Latest News

More public funding needed to raise preschool teaching standards

22 Mar 2013

More government-funded places in higher education are a critical factor in raising preschool teaching standards, according to NMIT's Head of Early Years Program, Dr Karina Davis.

Responding to details published in recent media reports regarding a government-funded national study into the quality of early education entitled E4Kids, Dr Davis says the early childhood profession needs more support if it's to meet the requirements of new national quality standards which came into effect on 1 January.

“The field has undergone rapid change in a short space of time. Everyone in the industry knows they need to move forward. There have been additional resources allocated. But there isn't enough funding for access to professional development or teacher education,” she says.

The introduction of the government's National Quality Framework will have a major impact on teacher qualifications and class ratios. One of the changes taking effect from next year will give every child access to at least 15 hours a week of preschool education from a teacher with a four-year degree.

But Dr Davis says there is already a shortage of kindergarten teachers and the new changes will only exacerbate this. “Unless we respond to the situation now, the industry won't be ready for the new reforms.”

Dr Davis heads up NMIT's (Northern Melbourne Institute of TAFE) new Bachelor of Education (Early Years) program. Based at NMIT's Preston campus, the degree program is designed to give students the specialist skills they need to adapt to the policy changes. The course is also set up to support qualification upgrades for early childhood educators.

NMIT teaching graduates will be better equipped to deal with contemporary classrooms with diverse cultural identities and language competencies. The course also trains students to recognise and cultivate opportunities for intentional teaching.

“We need courses that develop a teacher's ability to recognise opportunities for learning - those moments when they can start a discussion around things like nature, interactions and friendship. Because this course is newly developed it's more responsive to current industry needs and incorporates the latest research in our field,” said Dr Davis.

Samantha Nicolaou is one of 40 students who recently completed the first year of the program. She described it as an inspiring experience, thanks to the work placements and stimulating classroom environment. “We spend three days a week in class and two days on a placement. We get to spend a lot of time with kids in the environment that we will eventually work in. I love it,” she says.

The placements at childcare centres, kindergartens and primary schools are a major component of the course and continue for the four years of the program. One of the benefits is that students get a better understanding of intentional teaching in a practical setting.

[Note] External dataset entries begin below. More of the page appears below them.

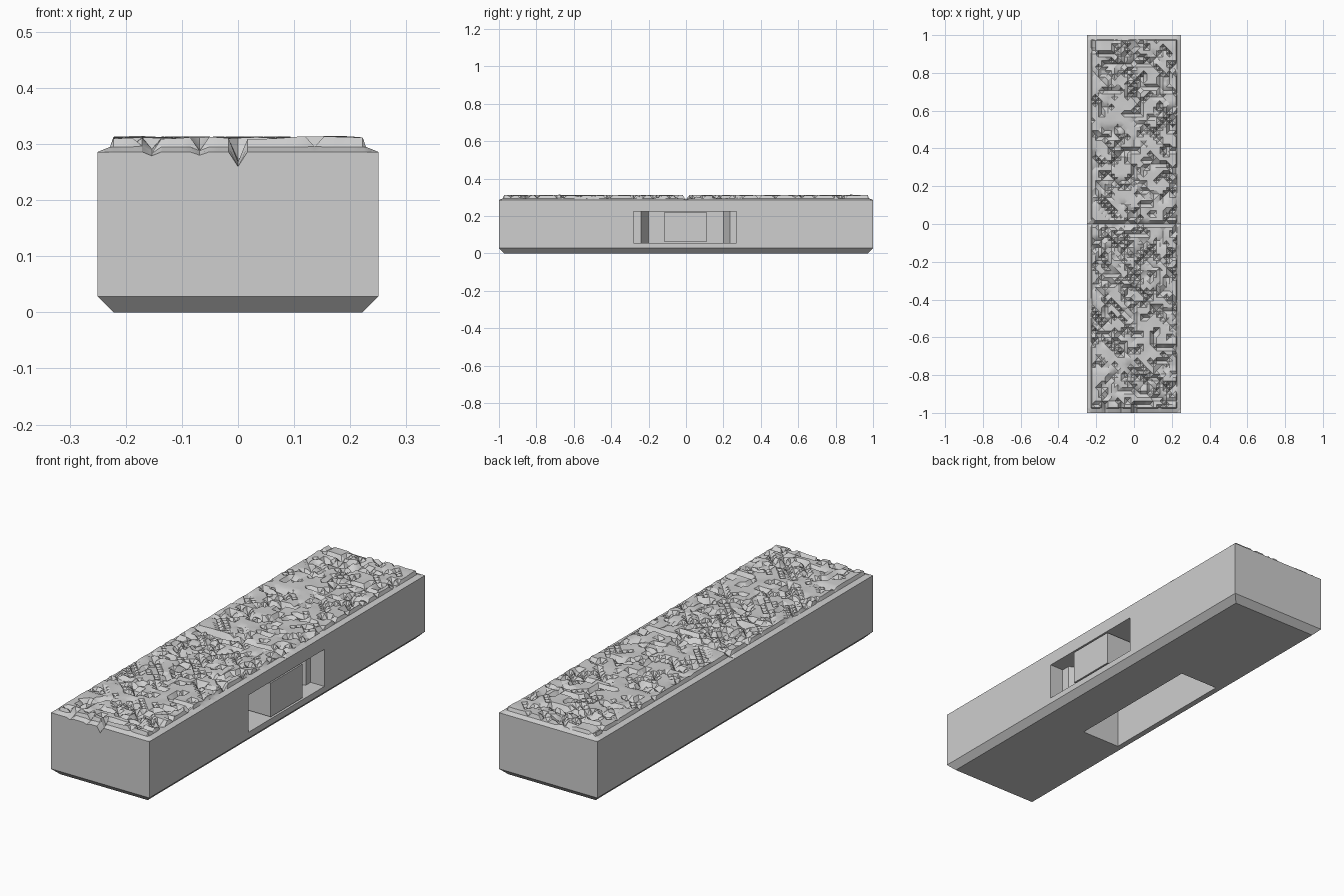
import bpy, bmesh, random
from mathutils import Vector, noise

random.seed(7)
cube = bpy.data.objects.get("Cube")
if cube:
    bpy.data.objects.remove(cube, do_unlink=True)

grey = bpy.data.materials.new("stone_grey")
grey.use_nodes = True
colour = (0.62, 0.62, 0.62, 1)
grey.diffuse_color = colour
grey.node_tree.nodes["Principled BSDF"].inputs["Base Color"].default_value = colour


def make_object(name, bm):
    bmesh.ops.recalc_face_normals(bm, faces=bm.faces)
    mesh = bpy.data.meshes.new(name)
    bm.to_mesh(mesh)
    bm.free()
    mesh.materials.append(grey)
    obj = bpy.data.objects.new(name, mesh)
    bpy.context.collection.objects.link(obj)
    return obj


def prism(name, outline, z0, z1):
    """Extrude a plan outline between two heights."""
    bm = bmesh.new()
    face = bm.faces.new([bm.verts.new((x, y, z0)) for x, y in outline])
    top = bmesh.ops.extrude_face_region(bm, geom=[face])["geom"]
    for v in top:
        if isinstance(v, bmesh.types.BMVert):
            v.co.z = z1
    return make_object(name, bm)


def rect(x0, x1, y0, y1):
    return [(x0, y0), (x1, y0), (x1, y1), (x0, y1)]


def axis(half, cells):
    """Grid lines with a narrow sloping rim at both ends."""
    inner = half - 0.028
    mid = [-inner + 2 * inner * i / cells for i in range(cells + 1)]
    return [-half, -half + 0.022] + mid + [half - 0.022, half]


# Height field of the rough top: a plateau with a sloping rim
xs, ys = axis(0.25, 26), axis(1.0, 110)
nx, ny = len(xs), len(ys)
height = {}
for i, x in enumerate(xs):
    for j, y in enumerate(ys):
        ring = min(i, j, nx - 1 - i, ny - 1 - j)
        bump = 0.311 + 0.004 * noise.noise(Vector((x * 14, y * 14, 0)))
        height[i, j] = (0.286, 0.295)[ring] if ring < 2 else bump

# Short straight and diagonal gouges
directions = [(1, 0), (0, 1), (1, -1), (1, -1), (1, 1)]
for _ in range(400):
    i, j = random.randint(2, nx - 3), random.randint(2, ny - 3)
    di, dj = random.choice(directions)
    depth = random.uniform(0.006, 0.024)
    for _ in range(random.randint(1, 6)):
        if 2 <= i < nx - 2 and 2 <= j < ny - 2:
            height[i, j] = min(height[i, j], 0.311 - depth * random.uniform(0.7, 1.2))
        if random.random() < 0.2:
            di, dj = random.choice(directions)
        i, j = i + di, j + dj

# Groove across the middle, a long gouge near the back, chips on the front rim
for i in range(nx):
    height[i, ny // 2] = min(height[i, ny // 2], 0.287)
    if -0.16 < xs[i] < 0.09:
        height[i, ny - 10] = 0.288
for cx, low in ((0.0, 0.26), (-0.15, 0.279), (-0.07, 0.28)):
    i = min(range(nx), key=lambda k: abs(xs[k] - cx))
    for j in range(4):
        height[i, j] = low + 0.004 * j

# Body: rough top, straight sides, chamfered base
bm = bmesh.new()
grid = {k: bm.verts.new((xs[k[0]], ys[k[1]], z)) for k, z in height.items()}
for i in range(nx - 1):
    for j in range(ny - 1):
        quad = [grid[i, j], grid[i + 1, j], grid[i + 1, j + 1], grid[i, j + 1]]
        k = 0 if (i + j) % 2 else 1
        bm.faces.new((quad[k], quad[k + 1], quad[k + 2]))
        bm.faces.new((quad[k + 2], quad[(k + 3) % 4], quad[k]))
edges = [e for e in bm.edges if e.is_boundary]
for z, sx, sy in ((0.028, 1, 1), (0.0, 0.888, 0.972)):
    geom = bmesh.ops.extrude_edge_only(bm, edges=edges)["geom"]
    for v in geom:
        if isinstance(v, bmesh.types.BMVert):
            v.co = (v.co.x * sx, v.co.y * sy, z)
    edges = [e for e in geom if isinstance(e, bmesh.types.BMEdge) and e.is_boundary]
bmesh.ops.edgeloop_fill(bm, edges=edges)
body = make_object("body", bm)

# Stepped niche in the left side and slot in the underside
niche = [(0.3, -0.28), (0.18, -0.28), (0.18, -0.24), (0.1, -0.2),
         (0.1, 0.2), (0.18, 0.235), (0.18, 0.27), (0.3, 0.27)]
cutters = [prism("niche_cutter", niche, 0.055, 0.225),
           prism("slot_cutter", rect(-0.195, 0.003, -0.345, 0.335), -0.1, 0.225)]
bpy.context.view_layer.objects.active = body
for cutter in cutters:
    cutter.hide_render = True
    mod = body.modifiers.new(cutter.name, "BOOLEAN")
    mod.operation, mod.solver, mod.object = "DIFFERENCE", "EXACT", cutter
    bpy.ops.object.modifier_apply(modifier=mod.name)
    bpy.data.objects.remove(cutter, do_unlink=True)

# Grip block standing in the niche
prism("grip_block", rect(0.09, 0.249, -0.118, 0.112), 0.063, 0.218)

# Smooth the gentle bumps, keep hard edges sharp
bpy.ops.object.select_all(action="DESELECT")
body.select_set(True)
bpy.context.view_layer.objects.active = body
bpy.ops.object.shade_smooth_by_angle(angle=0.5)
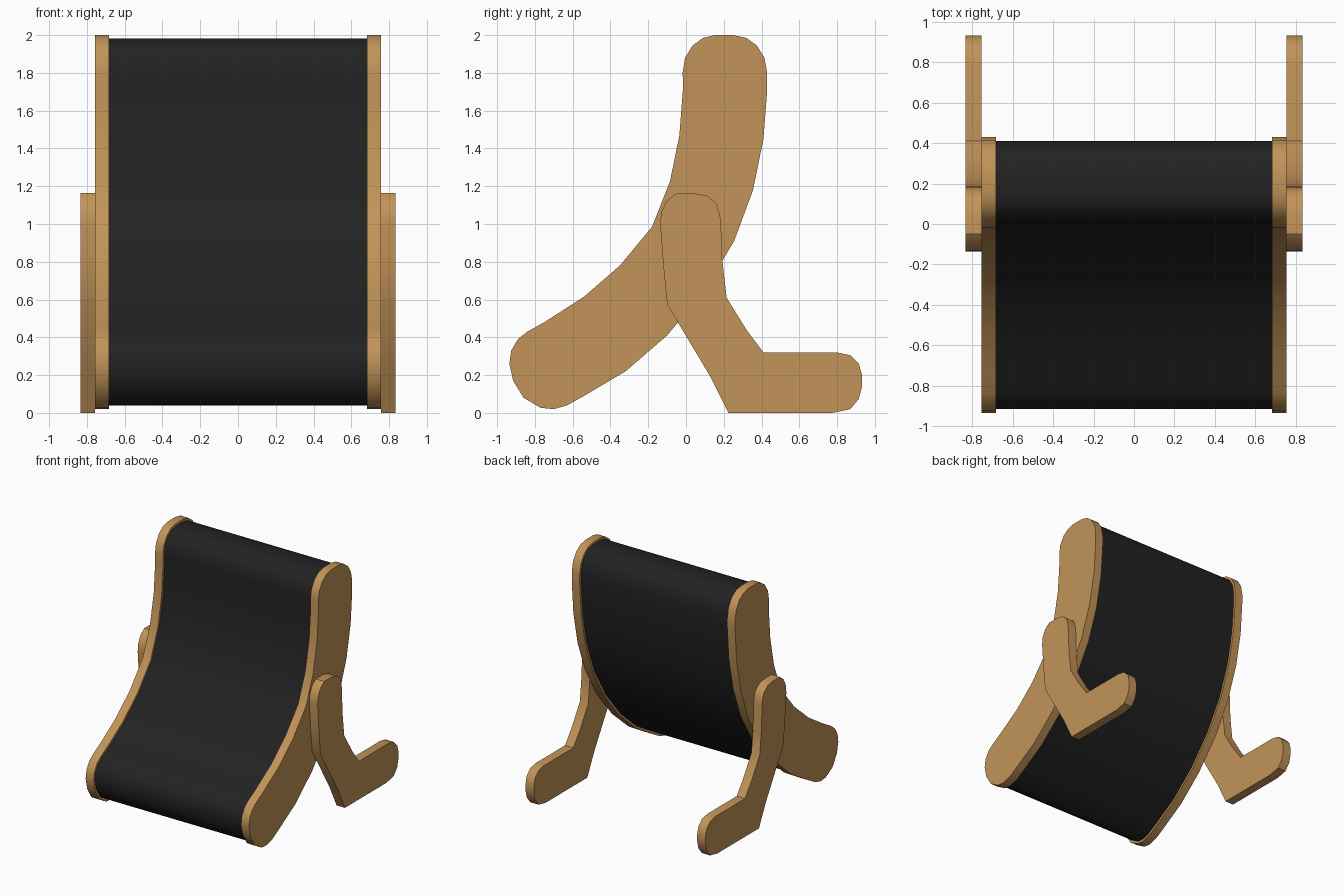
import bpy, bmesh, math
from mathutils import Vector

if "Cube" in bpy.data.objects:
    bpy.data.objects.remove(bpy.data.objects["Cube"])


def material(name, color):
    m = bpy.data.materials.new(name)
    m.diffuse_color = (*color, 1)
    m.use_nodes = True
    m.node_tree.nodes["Principled BSDF"].inputs["Base Color"].default_value = m.diffuse_color
    return m


wood = material("light wood", (0.54, 0.295, 0.098))
black = material("black fabric", (0.016, 0.016, 0.016))

# Side outlines as (y, z), clockwise seen from the right
RAIL = [(0.15, 2.0), (0.25, 2.0), (0.32, 1.985), (0.375, 1.945), (0.415, 1.88), (0.43, 1.80),
        (0.43, 1.71), (0.41, 1.45), (0.355, 1.18), (0.255, 0.91), (0.10, 0.65),
        (-0.10, 0.41), (-0.32, 0.22), (-0.54, 0.09), (-0.63, 0.04), (-0.70, 0.02),
        (-0.77, 0.027), (-0.86, 0.08), (-0.915, 0.17), (-0.935, 0.26), (-0.925, 0.33),
        (-0.89, 0.39), (-0.84, 0.43), (-0.75, 0.48), (-0.54, 0.615), (-0.35, 0.78),
        (-0.18, 0.985), (-0.085, 1.225), (-0.035, 1.47), (-0.015, 1.73), (-0.018, 1.80),
        (-0.005, 1.88), (0.035, 1.945), (0.09, 1.985)]
LEG = [(-0.05, 1.163), (0.04, 1.163), (0.11, 1.15), (0.16, 1.11), (0.18, 1.05), (0.185, 1.0),
       (0.192, 0.81), (0.215, 0.61), (0.32, 0.44), (0.41, 0.32), (0.80, 0.32),
       (0.87, 0.305), (0.915, 0.26), (0.932, 0.20), (0.932, 0.14), (0.915, 0.075),
       (0.87, 0.02), (0.79, 0.003), (0.77, 0.0), (0.225, 0.0), (0.13, 0.19), (-0.10, 0.575),
       (-0.12, 0.78), (-0.137, 1.0), (-0.13, 1.065), (-0.10, 1.125)]


def inset(outline, d):
    """Move a clockwise outline inwards by d."""
    pts = [Vector(p) for p in outline]
    out = []
    for i, p in enumerate(pts):
        a = (p - pts[i - 1]).normalized()
        b = (pts[(i + 1) % len(pts)] - p).normalized()
        t = (a + b).normalized()
        out.append(p + Vector((t.y, -t.x)) * d / max(t.dot(a), 0.5))
    return out


def extrude(name, outline, x0, x1, mat, caps=True):
    """Extrude a side outline across x."""
    bm = bmesh.new()
    rings = [[bm.verts.new((x, y, z)) for y, z in outline] for x in (x0, x1)]
    n = len(outline)
    for i in range(n):
        j = (i + 1) % n
        bm.faces.new((rings[0][i], rings[0][j], rings[1][j], rings[1][i]))
    if caps:
        for r in rings:
            bm.faces.new(r)
    bmesh.ops.recalc_face_normals(bm, faces=bm.faces)
    me = bpy.data.meshes.new(name)
    bm.to_mesh(me)
    bm.free()
    me.materials.append(mat)
    ob = bpy.data.objects.new(name, me)
    bpy.context.collection.objects.link(ob)
    bpy.ops.object.select_all(action='DESELECT')
    ob.select_set(True)
    bpy.context.view_layer.objects.active = ob
    bpy.ops.object.shade_smooth_by_angle(angle=math.radians(33))
    return ob


# Side rails and bent legs on both sides
for side, s in (("left", -1), ("right", 1)):
    extrude("side_rail_" + side, RAIL, s * 0.683, s * 0.756, wood)
    extrude("leg_" + side, LEG, s * 0.756, s * 0.833, wood)

# Fabric wrapped around between the rails
extrude("fabric_seat", inset(RAIL, 0.019), -0.685, 0.685, black)
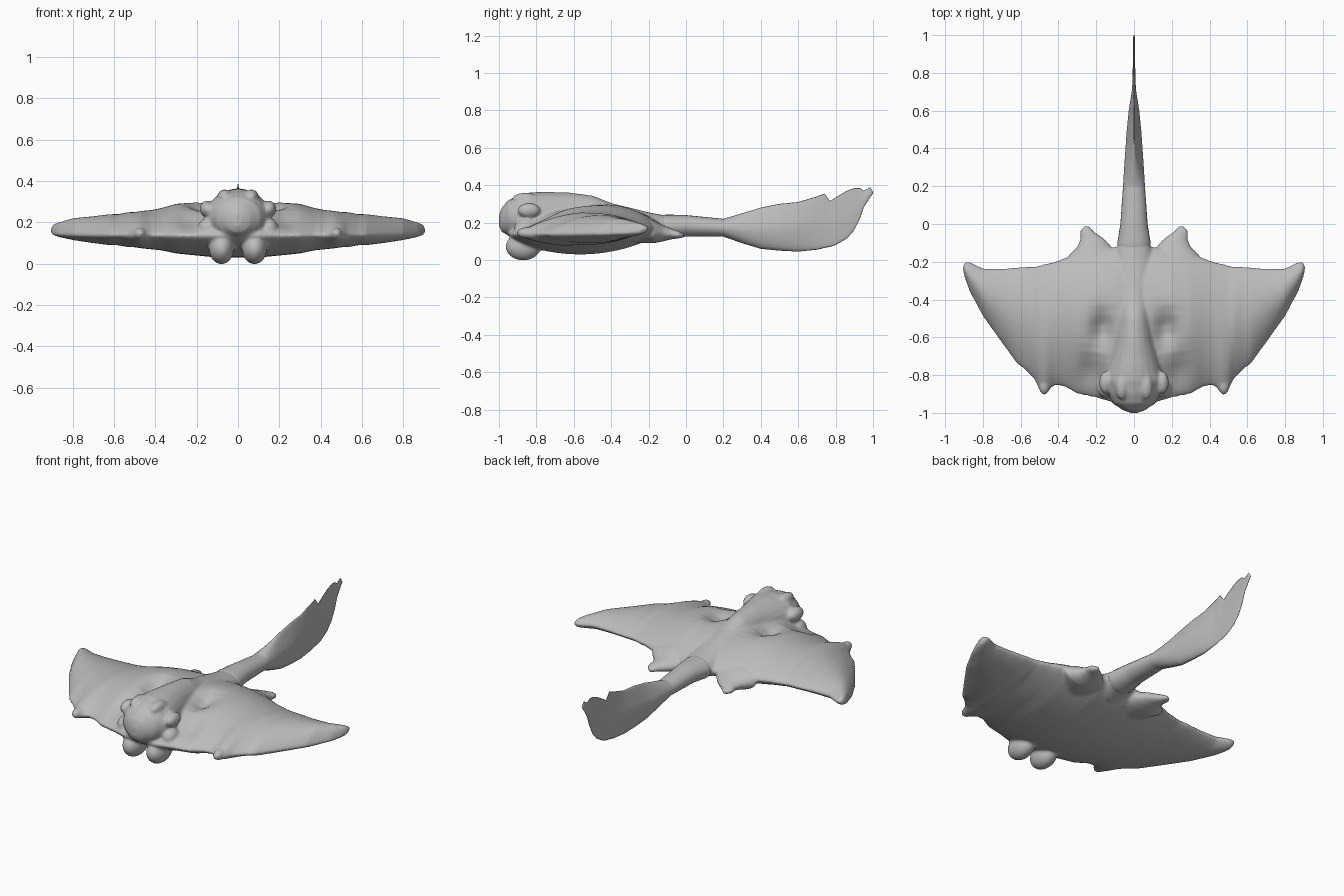
import bpy
import bmesh
from math import sin, cos, pi, exp
from mathutils import Matrix

if "Cube" in bpy.data.objects:
    bpy.data.objects.remove(bpy.data.objects["Cube"])

skin = bpy.data.materials.new("grey skin")
skin.use_nodes = True
colour = (0.5, 0.5, 0.5, 1)
skin.diffuse_color = colour
for node in skin.node_tree.nodes:
    if node.type == "BSDF_PRINCIPLED":
        node.inputs["Base Color"].default_value = colour
        node.inputs["Roughness"].default_value = 0.7


def sample(table, t):
    """Linear lookup of a station table keyed on its first column (hundredths)."""
    t = t * 100
    for a, b in zip(table, table[1:]):
        if t <= b[0]:
            k = max(0, (t - a[0]) / (b[0] - a[0]))
            return [(p + (q - p) * k) / 100 for p, q in zip(a[1:], b[1:])]
    return [v / 100 for v in table[-1][1:]]


def loft(bm, rings):
    """Bridge equal rings of points and cap both ends."""
    rings = [[bm.verts.new(p) for p in ring] for ring in rings]
    n = len(rings[0])
    for a, b in zip(rings, rings[1:]):
        for i in range(n):
            j = (i + 1) % n
            bm.faces.new((a[i], a[j], b[j], b[i]))
    bm.faces.new(rings[0])
    bm.faces.new(rings[-1])


def tube(bm, table, side=1, steps=50, taper=None):
    """Loft ellipses along y. Columns: y, centre x, half width, top, bottom."""
    start, end = table[0][0] / 100, table[-1][0] / 100
    stops = {row[0] / 100 for row in table}
    stops |= {start + (end - start) * i / steps for i in range(steps + 1)}
    rings = []
    for y in sorted(stops):
        cx, hw, top, low = sample(table, y)
        ring = []
        for i in range(24):
            a = 2 * pi * i / 24
            thin = taper(y, sin(a)) if taper else 1
            ring.append((side * cx + hw * thin * cos(a), y,
                         (top + low) / 2 + (top - low) / 2 * sin(a)))
        rings.append(ring)
    loft(bm, rings)


def blob(bm, place, size):
    """Ellipsoid, mirrored to both sides."""
    for side in (-1, 1):
        m = Matrix.Translation((side * place[0], place[1], place[2]))
        bmesh.ops.create_uvsphere(bm, u_segments=24, v_segments=16, radius=1,
                                  matrix=m @ Matrix.Diagonal((*size, 1)))


def finish(bm, name):
    bmesh.ops.recalc_face_normals(bm, faces=bm.faces)
    mesh = bpy.data.meshes.new(name)
    bm.to_mesh(mesh)
    bm.free()
    mesh.materials.append(skin)
    for p in mesh.polygons:
        p.use_smooth = True
    obj = bpy.data.objects.new(name, mesh)
    bpy.context.collection.objects.link(obj)
    return obj


# Wing stations: x, leading y, trailing y, top z, bottom z
WING = [
    (0, -95, -12, 29, 3), (10, -95, -12, 30, 3), (20, -92, -14, 30.5, 4),
    (30, -90, -16, 29, 5), (37, -86, -18, 27, 6.5), (42, -85.5, -20, 26, 7),
    (47, -90, -21, 25.5, 7.5), (50, -88, -22, 25, 8), (53, -82, -22.5, 25, 8),
    (58, -77, -22.5, 24, 9), (62, -74, -23, 24, 9), (70, -63, -23.5, 23, 10),
    (80, -49, -23.5, 22, 11.5), (87, -36, -20, 20, 13), (89.5, -29, -20, 19, 14),
    (90.5, -25, -22, 17, 16),
]


def wing_section(x, half=24):
    lead, trail, top, low = sample(WING, abs(x))
    ring = []
    for i in range(2 * half):
        upper = i <= half
        s = (i if upper else 2 * half - i) / half
        s = (1 - cos(pi * s)) / 2
        y = lead + (trail - lead) * s
        mid = 0.14 + 0.03 * s
        bulge = max(0, sin(pi * s ** (1.2 if upper else 0.9))) ** 0.65
        z = mid + ((top if upper else low) - mid) * bulge
        if upper:  # hollows either side of the back ridge
            z -= 0.06 * exp(-((abs(x) - 0.17) / 0.06) ** 2 - ((y + 0.56) / 0.09) ** 2)
            z -= 0.03 * exp(-((abs(x) - 0.23) / 0.07) ** 2 - ((y + 0.78) / 0.09) ** 2)
        ring.append((x, y, z))
    return ring


# Body: wings, trunk, pelvic fins and face, fused into one skin
body = bmesh.new()
spans = sorted({s * row[0] / 100 for row in WING for s in (-1, 1)}
               | {i / 50 for i in range(-44, 45)})
loft(body, [wing_section(x) for x in spans])

TRUNK = [
    (-100, 0, 2, 24, 18), (-98.5, 0, 6, 28, 15), (-95, 0, 11, 32, 13),
    (-90, 0, 14, 34.5, 10), (-83, 0, 16, 36.2, 8), (-75, 0, 14, 36.5, 6),
    (-62, 0, 11, 36, 5), (-50, 0, 9.5, 34.5, 6), (-40, 0, 10, 30.5, 8),
    (-20, 0, 11, 25.5, 10), (-12, 0, 9, 24, 12), (-5, 0, 5, 22, 14),
]
tube(body, TRUNK)

PELVIC = [
    (-32, 18, 12, 25, 9), (-17, 22, 13, 21, 9), (-12, 21, 9, 18.5, 10),
    (-8, 22, 6.5, 17, 11), (-4, 25, 3.8, 15.5, 11.5), (-1, 25, 1.2, 14, 12),
]
for side in (-1, 1):
    tube(body, PELVIC, side, 16)

blob(body, (0.08, -0.87, 0.072), (0.06, 0.095, 0.074))    # mouth lobes
blob(body, (0.15, -0.84, 0.265), (0.035, 0.06, 0.04))     # eyes
blob(body, (0.15, -0.86, 0.17), (0.045, 0.06, 0.05))      # cheeks
blob(body, (0.065, -0.86, 0.325), (0.035, 0.07, 0.035))   # brows
blob(body, (0.475, -0.85, 0.145), (0.03, 0.055, 0.03))    # horn tips

body = finish(body, "body")
remesh = body.modifiers.new("fuse", "REMESH")
remesh.mode = "VOXEL"
remesh.voxel_size = 0.008
remesh.use_smooth_shade = True
relax = body.modifiers.new("relax", "SMOOTH")
relax.factor = 0.5
relax.iterations = 6

# Tail: round root flattening into a tall blade with a ragged upper edge
TAIL = [
    (-22, 0, 8, 23, 12), (-10, 0, 8.8, 24.3, 11.5), (0, 0, 7.2, 24, 12.5),
    (20, 0, 5.8, 22, 12.5), (30, 0, 5.2, 25, 9), (40, 0, 4.5, 28, 6),
    (50, 0, 3.8, 30, 5), (60, 0, 2.8, 31, 4.5), (70, 0, 1.2, 34, 5.5),
    (74, 0, 0.9, 35.5, 6.5), (77, 0, 0.8, 31.5, 7), (80, 0, 0.7, 33.5, 8),
    (86, 0, 0.6, 37, 11.5), (90, 0, 0.6, 38.5, 16), (93, 0, 0.6, 38.5, 22),
    (95, 0, 0.6, 37, 28), (98.5, 0, 0.5, 39, 33.5), (100, 0, 0.3, 36.5, 35.5),
]


def blade(y, height):
    flat = min(1, max(0, (y - 0.2) / 0.2))
    return 1 - 0.65 * flat * max(0, height)


tail = bmesh.new()
tube(tail, TAIL, taper=blade)
finish(tail, "tail")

Dr Davis says the NMIT course offers a way of teaching and connecting with students that's rare in other Higher Education institutions. “The level of learning, commitment and engagement we see in our students is influenced so positively as a result. They are thinking, reflecting and engaging in their roles in impressive ways,” she says.

For more information about the Bachelor of Education (Early Years) contact Dr Karina Davis on (03) 9269 1390.

Media enquiries should be directed to the NMIT Communications Officer, James Gardener, on (03) 92691579, 0413 483 182 or

Interview / Photo Opportunity

Media enquiries should be directed to the NMIT Communications Officer, James Gardener, on (03) 92691579, 0413 483 182 or

NMIT (Northern Melbourne Institute of TAFE) - Situated on six campuses and six training centres throughout Melbourne's north plus a regional campus at Ararat, NMIT delivers vocational training, higher education and lifelong learning capabilities for a global workforce. NMIT forges partnerships with community, industry and government to produce practical, solution orientated graduates capable of making meaningful contributions to their chosen field of endeavour.

Related News Items